'''

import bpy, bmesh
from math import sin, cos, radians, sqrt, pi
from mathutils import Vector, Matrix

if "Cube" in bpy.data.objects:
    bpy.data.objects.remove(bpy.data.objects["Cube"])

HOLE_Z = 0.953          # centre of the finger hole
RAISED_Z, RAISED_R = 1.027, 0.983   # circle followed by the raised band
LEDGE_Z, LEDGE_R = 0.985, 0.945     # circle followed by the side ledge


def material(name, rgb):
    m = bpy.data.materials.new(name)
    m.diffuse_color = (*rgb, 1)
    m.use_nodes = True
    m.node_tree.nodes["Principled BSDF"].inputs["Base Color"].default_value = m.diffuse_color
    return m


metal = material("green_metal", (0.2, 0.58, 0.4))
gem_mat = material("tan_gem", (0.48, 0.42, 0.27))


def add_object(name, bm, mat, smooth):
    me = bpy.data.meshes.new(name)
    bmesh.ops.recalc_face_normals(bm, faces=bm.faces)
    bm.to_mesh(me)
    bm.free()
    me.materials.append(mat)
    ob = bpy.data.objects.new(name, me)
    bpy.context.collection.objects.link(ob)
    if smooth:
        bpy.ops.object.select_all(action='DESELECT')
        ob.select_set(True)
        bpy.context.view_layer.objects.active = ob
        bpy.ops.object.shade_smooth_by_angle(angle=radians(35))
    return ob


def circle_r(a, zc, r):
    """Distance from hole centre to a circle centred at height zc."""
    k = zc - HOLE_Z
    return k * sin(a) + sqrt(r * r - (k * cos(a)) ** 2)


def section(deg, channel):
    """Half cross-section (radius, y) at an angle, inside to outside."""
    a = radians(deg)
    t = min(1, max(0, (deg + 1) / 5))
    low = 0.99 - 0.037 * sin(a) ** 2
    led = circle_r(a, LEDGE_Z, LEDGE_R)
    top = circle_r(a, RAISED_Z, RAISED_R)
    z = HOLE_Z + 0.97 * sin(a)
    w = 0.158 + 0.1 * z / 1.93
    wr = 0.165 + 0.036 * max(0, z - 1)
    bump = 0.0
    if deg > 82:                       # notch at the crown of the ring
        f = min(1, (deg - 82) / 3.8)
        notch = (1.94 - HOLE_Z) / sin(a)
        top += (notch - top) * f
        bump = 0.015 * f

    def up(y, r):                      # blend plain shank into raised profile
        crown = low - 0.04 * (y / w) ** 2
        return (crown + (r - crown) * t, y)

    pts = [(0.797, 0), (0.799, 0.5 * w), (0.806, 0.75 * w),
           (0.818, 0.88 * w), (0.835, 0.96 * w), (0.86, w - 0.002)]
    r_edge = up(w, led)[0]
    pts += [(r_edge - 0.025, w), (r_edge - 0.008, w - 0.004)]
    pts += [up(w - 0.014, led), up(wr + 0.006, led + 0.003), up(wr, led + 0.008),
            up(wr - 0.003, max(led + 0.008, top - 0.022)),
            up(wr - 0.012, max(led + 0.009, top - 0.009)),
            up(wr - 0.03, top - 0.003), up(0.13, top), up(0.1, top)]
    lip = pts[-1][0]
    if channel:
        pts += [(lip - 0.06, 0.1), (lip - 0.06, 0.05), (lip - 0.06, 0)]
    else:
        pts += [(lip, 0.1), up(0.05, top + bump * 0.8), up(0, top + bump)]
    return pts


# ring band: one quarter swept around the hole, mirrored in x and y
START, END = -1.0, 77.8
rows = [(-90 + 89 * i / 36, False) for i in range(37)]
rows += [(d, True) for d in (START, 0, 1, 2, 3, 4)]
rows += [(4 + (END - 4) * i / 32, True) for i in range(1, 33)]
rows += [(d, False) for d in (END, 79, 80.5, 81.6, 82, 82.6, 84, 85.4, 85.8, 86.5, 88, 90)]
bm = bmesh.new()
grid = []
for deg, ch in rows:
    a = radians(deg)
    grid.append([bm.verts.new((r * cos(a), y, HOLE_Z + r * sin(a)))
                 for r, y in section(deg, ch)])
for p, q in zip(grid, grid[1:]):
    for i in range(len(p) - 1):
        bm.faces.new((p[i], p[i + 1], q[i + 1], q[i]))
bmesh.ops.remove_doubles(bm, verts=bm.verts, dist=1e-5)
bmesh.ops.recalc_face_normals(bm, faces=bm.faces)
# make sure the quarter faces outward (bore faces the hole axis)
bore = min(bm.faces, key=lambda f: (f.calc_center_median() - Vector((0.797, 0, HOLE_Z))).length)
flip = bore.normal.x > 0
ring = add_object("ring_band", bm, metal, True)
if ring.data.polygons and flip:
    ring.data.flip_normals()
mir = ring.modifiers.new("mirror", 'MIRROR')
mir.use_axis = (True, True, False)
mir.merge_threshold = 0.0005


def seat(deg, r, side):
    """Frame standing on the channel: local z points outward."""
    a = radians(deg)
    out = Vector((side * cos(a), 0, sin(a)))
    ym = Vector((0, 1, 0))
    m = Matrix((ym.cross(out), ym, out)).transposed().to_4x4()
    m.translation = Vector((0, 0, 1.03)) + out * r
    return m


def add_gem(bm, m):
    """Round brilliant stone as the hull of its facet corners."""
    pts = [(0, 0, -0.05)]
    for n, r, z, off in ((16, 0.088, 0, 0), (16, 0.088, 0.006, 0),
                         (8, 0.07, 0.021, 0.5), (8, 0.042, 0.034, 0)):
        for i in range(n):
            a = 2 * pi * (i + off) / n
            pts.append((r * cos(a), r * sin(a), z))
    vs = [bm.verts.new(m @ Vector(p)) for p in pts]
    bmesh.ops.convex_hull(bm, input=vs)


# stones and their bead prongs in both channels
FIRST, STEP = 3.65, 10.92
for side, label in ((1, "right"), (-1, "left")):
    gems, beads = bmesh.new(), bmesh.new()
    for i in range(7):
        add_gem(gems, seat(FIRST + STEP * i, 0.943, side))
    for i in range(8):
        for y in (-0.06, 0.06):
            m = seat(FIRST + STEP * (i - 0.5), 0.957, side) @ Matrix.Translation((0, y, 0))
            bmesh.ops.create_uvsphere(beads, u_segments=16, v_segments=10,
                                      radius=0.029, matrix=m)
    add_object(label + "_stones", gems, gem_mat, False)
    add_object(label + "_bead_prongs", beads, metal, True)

'''

## Assignment
Beginning with the line that has "bore = min(bm.faces, key=lambda" and ending with the line that has "ym = Vector((0, 1, 0))", set down the lines above exactly and include no others.

## Response to this exercise
bore = min(bm.faces, key=lambda f: (f.calc_center_median() - Vector((0.797, 0, HOLE_Z))).length)
flip = bore.normal.x > 0
ring = add_object("ring_band", bm, metal, True)
if ring.data.polygons and flip:
    ring.data.flip_normals()
mir = ring.modifiers.new("mirror", 'MIRROR')
mir.use_axis = (True, True, False)
mir.merge_threshold = 0.0005


def seat(deg, r, side):
    """Frame standing on the channel: local z points outward."""
    a = radians(deg)
    out = Vector((side * cos(a), 0, sin(a)))
    ym = Vector((0, 1, 0))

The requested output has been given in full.